I want more information please
Inquiring minds want to know: is that more or less than is lost to plowing & tilling, chemicals and other causes of soil degradation.
I’m curious how to get in on this.
I’m an aspiring farmer and would be able to maneuver family if needed to do this. Thanks!
Metro Vancouver was among North America’s first jurisdictions to implement these policies. 45 years later, the artificial scarcity they created, combined with strong population growth, has driven up housing prices and driven down wages, giving us the coveted number three spot for least affordable housing in the world, behind Sydney and Hong Kong.
You see the same act playing out in other jurisdictions that adopt these policies.
As an owner of a conserved farm in Vermont, I would like to add that the taxes started low when the land was first conserved, then raised to nearly full value level because properties near us were selling for high prices. So now we have land worth half the valu but taxed at a high rate. Fortunately,we get some break because we farm and get land use breaks. Also, the conservation contracts can be dissolved by the conserving entity at any time if they “deem it necessary”. Dispite these issues, we are hopeful the trusts will keep our land intact… Read more »
I see a potential problem, doesn’t this also encourage land to be bought by ever increasingly larger farms? The only people that can by farms are the farmers who already farm 2-10 thousand acres. I have ran the numbers and it is barely possible to pay the interest on a farm loan if you don’t already have money let alone the payments on equipping feed repairs and so on. The only way to make it feasible is to distribute the cost of the new land over land that is already paid for. Sad but true

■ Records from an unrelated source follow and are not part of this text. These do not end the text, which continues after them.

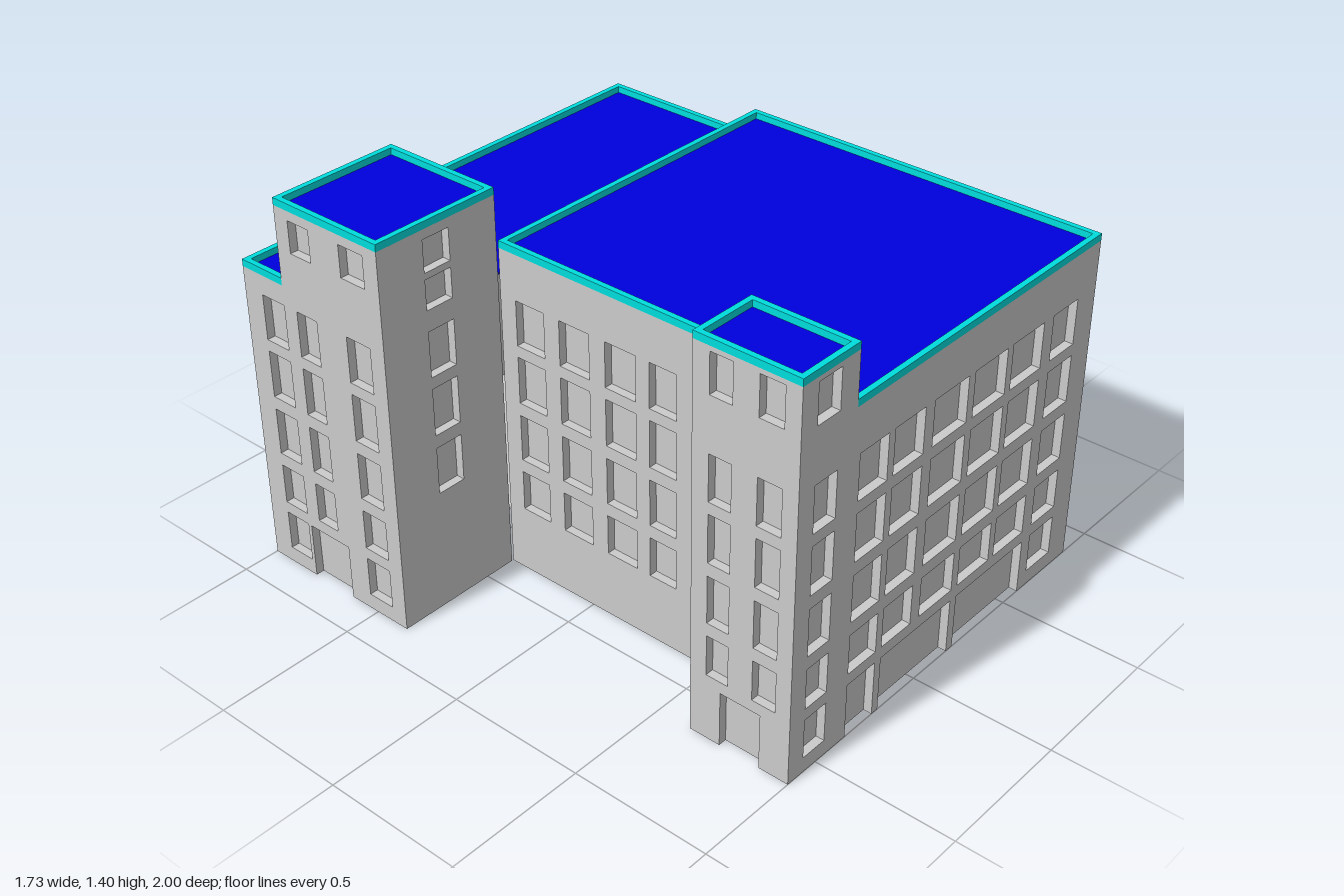
import * as THREE from 'three';

const GREY = new THREE.MeshStandardMaterial({ color: 0xcccccc, side: THREE.DoubleSide });
const BLUE = new THREE.MeshStandardMaterial({ color: 0x0000dd, side: THREE.DoubleSide });
const TEAL = new THREE.MeshStandardMaterial({ color: 0x00dddd });

const DEPTH = 0.03; // window recess
const RIM = 0.025;  // parapet height
const RIM_W = 0.02; // parapet width

// Plan lines
const R = 0.865, MAIN_L = -0.38, TOWER_L = -0.63, MAIN_B = -0.365;
const MAIN_H = 1.214, BACK_H = 1.122, TOWER_H = 1.398;

// Window rows (bottom, top)
const ROWS = [[0.056, 0.2], [0.242, 0.388], [0.435, 0.605], [0.652, 0.822], [0.864, 1.026]];
const UPPER = ROWS.slice(1);
const TOP_ROW = [1.228, 1.34];
const FRONT_TOP = [1.218, 1.356];

// Window columns
const FRONT_COLS = [[-0.356, -0.22], [-0.19, -0.044], [0.002, 0.174], [0.207, 0.377], [0.407, 0.574], [0.628, 0.763]];
const BACK_COLS = [[0.623, 0.756], [0.43, 0.581], [0.247, 0.389], [0.055, 0.197], [-0.137, 0.005], [-0.33, -0.188], [-0.522, -0.38]];
const TOWER_SIDE = [[0.858, 0.944], [0.686, 0.767]];
const MIDDLE = [[0.477, 0.579], [0.247, 0.354], [0.07, 0.193], [-0.118, 0.005], [-0.3, -0.182]];
const REAR_TOWER_SIDE = [[-0.531, -0.427], [-0.756, -0.665]];
const REAR_SIDE = [...REAR_TOWER_SIDE, [-0.917, -0.815]];
const TOWER_FRONT = [[-0.56, -0.46]];
const REAR_TOWER_FRONT = [[-0.685, -0.58]];

const grid = (cols, rows) => cols.flatMap(c => rows.map(r => [...c, ...r]));

// Facing direction: rotation and sign of the world axis along the wall
const SIDES = {
  front: { rot: 0, sign: 1, axis: 'z', out: 1 },
  back: { rot: Math.PI, sign: -1, axis: 'z', out: -1 },
  right: { rot: Math.PI / 2, sign: -1, axis: 'x', out: 1 },
  left: { rot: -Math.PI / 2, sign: 1, axis: 'x', out: -1 },
};

export function createModel() {
  const model = new THREE.Group();
  const add = (name, geometry, material) => {
    const mesh = new THREE.Mesh(geometry, material);
    mesh.name = name;
    model.add(mesh);
    return mesh;
  };

  // Wall with recessed openings [a, b, bottom, top]; openings at ground level notch the outline
  function wall(name, side, plane, from, to, y0, y1, openings = []) {
    const { rot, sign, axis, out } = SIDES[side];
    const span = (a, b) => [a * sign, b * sign].sort((p, q) => p - q);
    const [u0, u1] = span(from, to);
    const local = openings.map(([a, b, lo, hi]) => [...span(a, b), lo, hi]);
    const shape = new THREE.Shape();
    shape.moveTo(u0, y0);
    local.filter(o => o[2] === 0).sort((p, q) => p[0] - q[0]).forEach(([a, b, , hi]) => {
      shape.lineTo(a, 0);
      shape.lineTo(a, hi);
      shape.lineTo(b, hi);
      shape.lineTo(b, 0);
    });
    shape.lineTo(u1, y0);
    shape.lineTo(u1, y1);
    shape.lineTo(u0, y1);
    shape.closePath();
    for (const [a, b, lo, hi] of local) {
      if (lo === 0) continue;
      const hole = new THREE.Path();
      hole.moveTo(a, lo).lineTo(a, hi).lineTo(b, hi).lineTo(b, lo).closePath();
      shape.holes.push(hole);
    }
    const skin = new THREE.ExtrudeGeometry(shape, { depth: DEPTH, bevelEnabled: false });
    skin.translate(0, 0, -DEPTH);
    const panes = new THREE.PlaneGeometry(u1 - u0, y1 - y0);
    panes.translate((u0 + u1) / 2, (y0 + y1) / 2, -DEPTH);
    for (const [part, geometry] of [['Wall', skin], ['Panes', panes]]) {
      const mesh = add(name + part, geometry, GREY);
      mesh.rotation.y = rot;
      mesh.position[axis] = plane;
    }
  }

  const box = (name, x0, x1, y0, y1, z0, z1, material) =>
    add(name, new THREE.BoxGeometry(x1 - x0, y1 - y0, z1 - z0)
      .translate((x0 + x1) / 2, (y0 + y1) / 2, (z0 + z1) / 2), material);

  // Flat roof with parapet strips given as [x0, x1, z0, z1]
  function roof(name, x0, x1, z0, z1, top, strips) {
    box(name + 'Roof', x0 + 0.005, x1 - 0.005, top - RIM - 0.004, top - RIM + 0.002, z0 + 0.005, z1 - 0.005, BLUE);
    for (const [a, b, c, d] of strips) box(name + 'Parapet', a, b, top - RIM, top, c, d, TEAL);
  }
  const ring = (x0, x1, z0, z1) => [
    [x0, x1, z0, z0 + RIM_W], [x0, x1, z1 - RIM_W, z1],
    [x0, x0 + RIM_W, z0 + RIM_W, z1 - RIM_W], [x1 - RIM_W, x1, z0 + RIM_W, z1 - RIM_W],
  ];

  const mainTop = MAIN_H - RIM, backTop = BACK_H - RIM, towerTop = TOWER_H - RIM;

  // Main block, with shop fronts at street level
  wall('mainFront', 'front', 1, MAIN_L, R, 0, mainTop, [
    ...grid(FRONT_COLS, UPPER), ...grid(FRONT_COLS.slice(-1), ROWS.slice(0, 1)),
    [-0.356, -0.22, 0, 0.2], [-0.19, 0.174, 0, 0.2], [0.207, 0.58, 0, 0.2],
  ]);
  wall('mainRight', 'right', R, MAIN_B, 1, 0, mainTop, grid([...TOWER_SIDE, ...MIDDLE], ROWS));
  wall('mainLeft', 'left', MAIN_L, MAIN_B, 0.625, 0, mainTop, grid(MIDDLE, UPPER));
  wall('mainBack', 'back', MAIN_B, MAIN_L, R, backTop - 0.02, mainTop);
  roof('main', MAIN_L, R, MAIN_B, 1, MAIN_H, [
    [MAIN_L, R, MAIN_B, MAIN_B + RIM_W], [MAIN_L, R, 1 - RIM_W, 1],
    [R - RIM_W, R, MAIN_B + RIM_W, 1 - RIM_W], [MAIN_L, MAIN_L + RIM_W, MAIN_B + RIM_W, 0.625],
  ]);

  // Rear wing
  wall('rearBack', 'back', -1, -R, R, 0, backTop, grid(BACK_COLS, ROWS));
  wall('rearRight', 'right', R, -1, MAIN_B, 0, backTop, grid(REAR_SIDE, ROWS));
  wall('rearLeft', 'left', -R, -1, MAIN_B, 0, backTop, [
    ...grid(REAR_SIDE, UPPER), ...grid([REAR_SIDE[0], REAR_SIDE[2]], ROWS.slice(0, 1)), [-0.8, -0.62, 0, 0.2],
  ]);
  roof('rear', -R, R, -1, MAIN_B, BACK_H, [
    [-R, R, -1, -1 + RIM_W], [R - RIM_W, R, -1 + RIM_W, MAIN_B], [-R, -R + RIM_W, -1 + RIM_W, -0.815],
  ]);

  // Rear stair tower
  const rearX = -0.387, rearZ = -0.815;
  wall('rearTowerFront', 'front', MAIN_B, -R, rearX, 0, towerTop,
    grid(REAR_TOWER_FRONT, [...ROWS.slice(2), [1.1, 1.205], TOP_ROW]));
  wall('rearTowerBack', 'back', rearZ, -R, rearX, backTop, towerTop,
    grid(REAR_TOWER_FRONT, [[1.125, 1.205], TOP_ROW]));
  wall('rearTowerRight', 'right', rearX, rearZ, MAIN_B, backTop, towerTop, grid(REAR_TOWER_SIDE, [TOP_ROW]));
  wall('rearTowerLeft', 'left', -R, rearZ, MAIN_B, backTop, towerTop, grid(REAR_TOWER_SIDE, [TOP_ROW]));
  roof('rearTower', -R, rearX, rearZ, MAIN_B, TOWER_H, ring(-R, rearX, rearZ, MAIN_B));

  // Front stair tower
  wall('frontTowerFront', 'front', 1, TOWER_L, MAIN_L, 0, towerTop, grid(TOWER_FRONT, [...ROWS, FRONT_TOP]));
  wall('frontTowerBack', 'back', 0.625, TOWER_L, MAIN_L, 0, towerTop, grid(TOWER_FRONT, [...ROWS, FRONT_TOP]));
  wall('frontTowerLeft', 'left', TOWER_L, 0.625, 1, 0, towerTop,
    [...grid(TOWER_SIDE, [...UPPER, FRONT_TOP]), [0.74, 0.89, 0, 0.2]]);
  wall('frontTowerRight', 'right', MAIN_L, 0.625, 1, mainTop, towerTop, grid(TOWER_SIDE, [FRONT_TOP]));
  roof('frontTower', TOWER_L, MAIN_L, 0.625, 1, TOWER_H, ring(TOWER_L, MAIN_L, 0.625, 1));

  // Ceiling over the hollow ground floor
  const plan = new THREE.Shape([
    [-R, -1], [R, -1], [R, 1], [TOWER_L, 1], [TOWER_L, 0.625], [MAIN_L, 0.625], [MAIN_L, MAIN_B], [-R, MAIN_B],
  ].map(([x, z]) => new THREE.Vector2(x, z)));
  add('groundFloorCeiling', new THREE.ShapeGeometry(plan).rotateX(Math.PI / 2).translate(0, 0.21, 0), GREY);

  return model;
}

So — if You own farm land and you can sell it for ~$4K per acre to a land trust OR you can sell it to a developer for ~$10-$15-$20K per acre, what’s your decision going to be when you’re not getting younger or healthier etc. ???